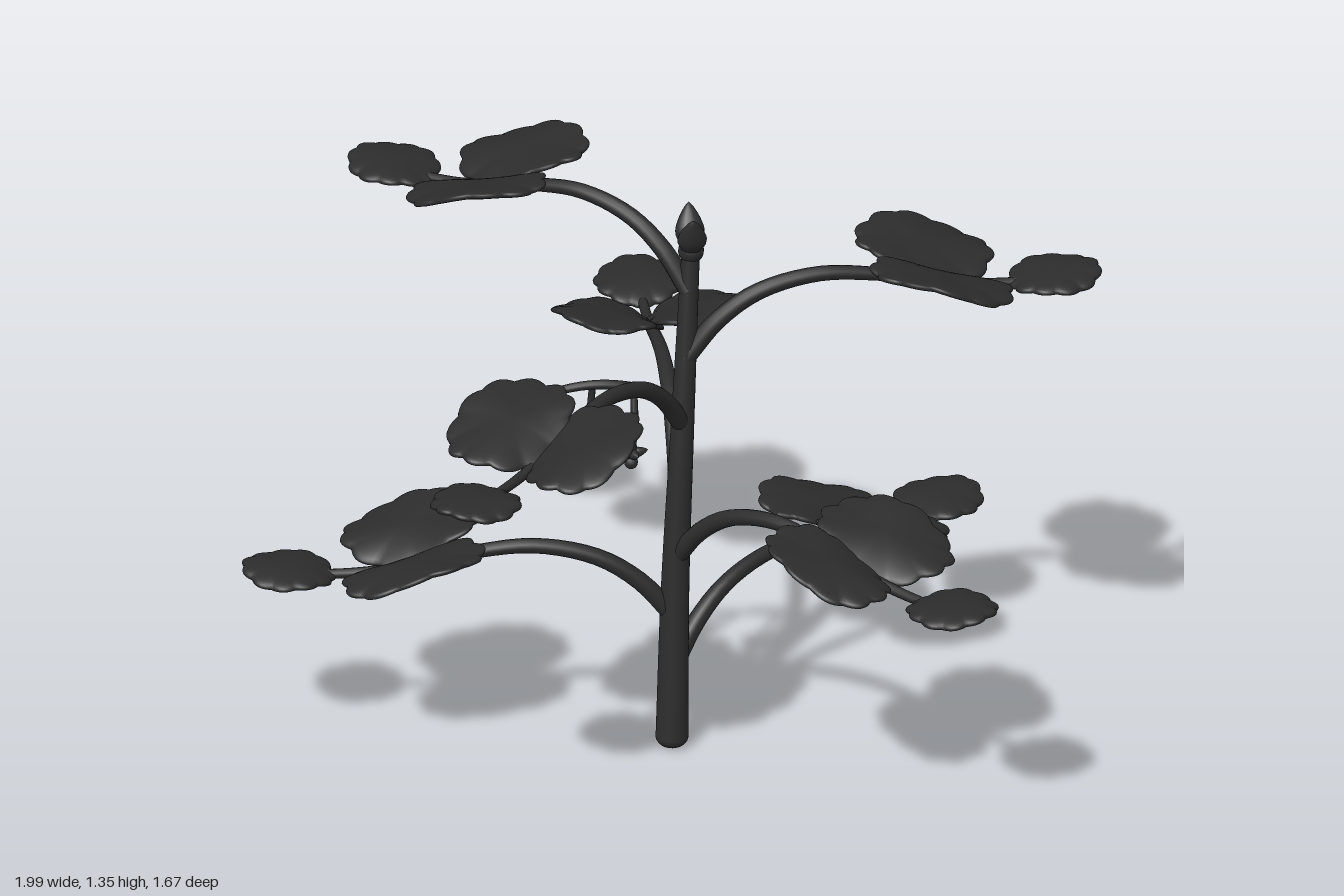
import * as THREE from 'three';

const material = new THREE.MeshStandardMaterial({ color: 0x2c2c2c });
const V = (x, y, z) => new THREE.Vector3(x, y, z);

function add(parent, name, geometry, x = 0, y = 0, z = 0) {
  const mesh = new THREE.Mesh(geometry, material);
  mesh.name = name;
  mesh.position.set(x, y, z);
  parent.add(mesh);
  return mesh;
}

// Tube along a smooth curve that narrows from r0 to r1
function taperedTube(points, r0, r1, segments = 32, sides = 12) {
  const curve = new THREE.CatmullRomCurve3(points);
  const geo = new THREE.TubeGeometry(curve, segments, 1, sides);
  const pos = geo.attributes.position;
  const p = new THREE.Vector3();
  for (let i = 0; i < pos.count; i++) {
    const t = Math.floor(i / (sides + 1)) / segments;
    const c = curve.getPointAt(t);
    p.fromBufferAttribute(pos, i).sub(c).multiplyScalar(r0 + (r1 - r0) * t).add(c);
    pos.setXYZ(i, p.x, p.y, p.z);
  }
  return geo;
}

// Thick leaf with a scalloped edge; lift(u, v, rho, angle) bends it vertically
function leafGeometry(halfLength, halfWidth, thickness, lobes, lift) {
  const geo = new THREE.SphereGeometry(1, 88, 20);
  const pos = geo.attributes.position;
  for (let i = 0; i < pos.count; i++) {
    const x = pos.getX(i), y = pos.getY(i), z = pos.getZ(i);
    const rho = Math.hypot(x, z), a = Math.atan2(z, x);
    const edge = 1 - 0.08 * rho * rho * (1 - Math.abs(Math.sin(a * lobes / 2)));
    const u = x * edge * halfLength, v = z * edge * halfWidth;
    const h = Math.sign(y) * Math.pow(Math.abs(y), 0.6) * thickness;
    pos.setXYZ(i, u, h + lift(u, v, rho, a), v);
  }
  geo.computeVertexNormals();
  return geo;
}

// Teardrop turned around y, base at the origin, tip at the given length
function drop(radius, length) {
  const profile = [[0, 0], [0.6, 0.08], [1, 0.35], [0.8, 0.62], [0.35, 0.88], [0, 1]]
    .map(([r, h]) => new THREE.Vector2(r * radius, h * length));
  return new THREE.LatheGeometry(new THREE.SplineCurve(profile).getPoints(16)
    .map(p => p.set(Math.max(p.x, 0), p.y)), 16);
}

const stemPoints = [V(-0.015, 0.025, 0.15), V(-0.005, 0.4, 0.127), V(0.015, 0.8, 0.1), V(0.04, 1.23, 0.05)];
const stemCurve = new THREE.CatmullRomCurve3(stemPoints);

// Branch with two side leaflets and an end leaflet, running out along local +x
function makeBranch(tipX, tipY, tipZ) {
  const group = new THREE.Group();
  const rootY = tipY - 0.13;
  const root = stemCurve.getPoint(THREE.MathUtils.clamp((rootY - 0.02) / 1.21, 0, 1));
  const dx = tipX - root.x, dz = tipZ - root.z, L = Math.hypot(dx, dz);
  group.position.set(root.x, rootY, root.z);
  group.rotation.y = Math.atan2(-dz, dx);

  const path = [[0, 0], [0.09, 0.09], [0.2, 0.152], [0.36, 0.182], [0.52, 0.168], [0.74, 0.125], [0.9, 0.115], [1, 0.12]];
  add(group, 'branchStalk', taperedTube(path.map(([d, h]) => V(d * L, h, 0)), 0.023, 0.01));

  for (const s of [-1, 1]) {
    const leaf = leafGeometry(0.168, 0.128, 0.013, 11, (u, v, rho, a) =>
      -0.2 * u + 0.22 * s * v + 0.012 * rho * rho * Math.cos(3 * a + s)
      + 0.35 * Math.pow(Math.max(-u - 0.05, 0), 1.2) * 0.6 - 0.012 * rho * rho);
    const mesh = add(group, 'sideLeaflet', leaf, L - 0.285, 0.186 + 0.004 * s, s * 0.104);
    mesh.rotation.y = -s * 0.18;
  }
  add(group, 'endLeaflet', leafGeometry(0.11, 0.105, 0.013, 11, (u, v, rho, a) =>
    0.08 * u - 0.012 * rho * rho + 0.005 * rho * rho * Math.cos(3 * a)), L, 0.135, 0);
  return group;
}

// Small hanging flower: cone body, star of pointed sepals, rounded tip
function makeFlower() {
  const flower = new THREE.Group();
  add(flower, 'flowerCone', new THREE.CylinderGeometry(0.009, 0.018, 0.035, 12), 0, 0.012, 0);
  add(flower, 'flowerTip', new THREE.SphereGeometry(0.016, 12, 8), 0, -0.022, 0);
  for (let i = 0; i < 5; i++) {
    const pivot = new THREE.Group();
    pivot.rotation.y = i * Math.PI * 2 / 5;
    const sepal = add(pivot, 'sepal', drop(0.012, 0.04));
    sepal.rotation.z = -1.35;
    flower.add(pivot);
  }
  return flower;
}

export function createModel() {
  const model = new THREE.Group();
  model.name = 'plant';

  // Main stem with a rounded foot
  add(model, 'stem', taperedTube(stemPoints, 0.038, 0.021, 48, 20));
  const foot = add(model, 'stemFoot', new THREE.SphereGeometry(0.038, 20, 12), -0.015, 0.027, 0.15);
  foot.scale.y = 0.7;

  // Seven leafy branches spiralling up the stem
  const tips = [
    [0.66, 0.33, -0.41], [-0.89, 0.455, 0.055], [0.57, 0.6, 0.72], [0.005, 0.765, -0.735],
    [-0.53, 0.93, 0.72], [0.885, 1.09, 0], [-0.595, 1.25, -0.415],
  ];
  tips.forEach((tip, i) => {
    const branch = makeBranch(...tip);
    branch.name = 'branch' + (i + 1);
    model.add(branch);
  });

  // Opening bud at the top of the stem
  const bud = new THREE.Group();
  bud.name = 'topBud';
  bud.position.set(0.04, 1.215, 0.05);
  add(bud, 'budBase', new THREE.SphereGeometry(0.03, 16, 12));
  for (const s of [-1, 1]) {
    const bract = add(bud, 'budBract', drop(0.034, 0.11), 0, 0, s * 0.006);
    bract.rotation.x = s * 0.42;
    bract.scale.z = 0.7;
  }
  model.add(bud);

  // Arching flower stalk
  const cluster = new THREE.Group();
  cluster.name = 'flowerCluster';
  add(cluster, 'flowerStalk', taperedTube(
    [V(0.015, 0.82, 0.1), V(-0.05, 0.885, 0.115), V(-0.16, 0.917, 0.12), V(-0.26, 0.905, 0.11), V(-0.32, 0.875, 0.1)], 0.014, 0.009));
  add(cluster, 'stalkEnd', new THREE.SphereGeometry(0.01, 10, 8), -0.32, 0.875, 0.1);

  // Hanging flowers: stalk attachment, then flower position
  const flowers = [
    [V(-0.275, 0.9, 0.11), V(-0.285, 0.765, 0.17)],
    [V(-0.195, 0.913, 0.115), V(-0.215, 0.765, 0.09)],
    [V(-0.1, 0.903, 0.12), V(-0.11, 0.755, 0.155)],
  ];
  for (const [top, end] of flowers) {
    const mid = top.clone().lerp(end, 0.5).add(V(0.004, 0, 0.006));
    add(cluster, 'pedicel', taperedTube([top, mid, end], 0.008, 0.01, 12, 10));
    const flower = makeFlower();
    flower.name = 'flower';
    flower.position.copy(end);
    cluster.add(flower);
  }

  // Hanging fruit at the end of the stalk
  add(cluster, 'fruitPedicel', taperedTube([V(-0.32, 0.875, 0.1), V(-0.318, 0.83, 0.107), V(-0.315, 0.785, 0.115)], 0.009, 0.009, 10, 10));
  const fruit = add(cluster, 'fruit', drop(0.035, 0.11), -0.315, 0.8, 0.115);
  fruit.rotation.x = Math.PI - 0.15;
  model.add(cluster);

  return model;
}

**EXERCISE REQUIREMENTS**
Using the entries above, say how many lines include the word "pivot", with no other output.

**SOLVED EXERCISE**
4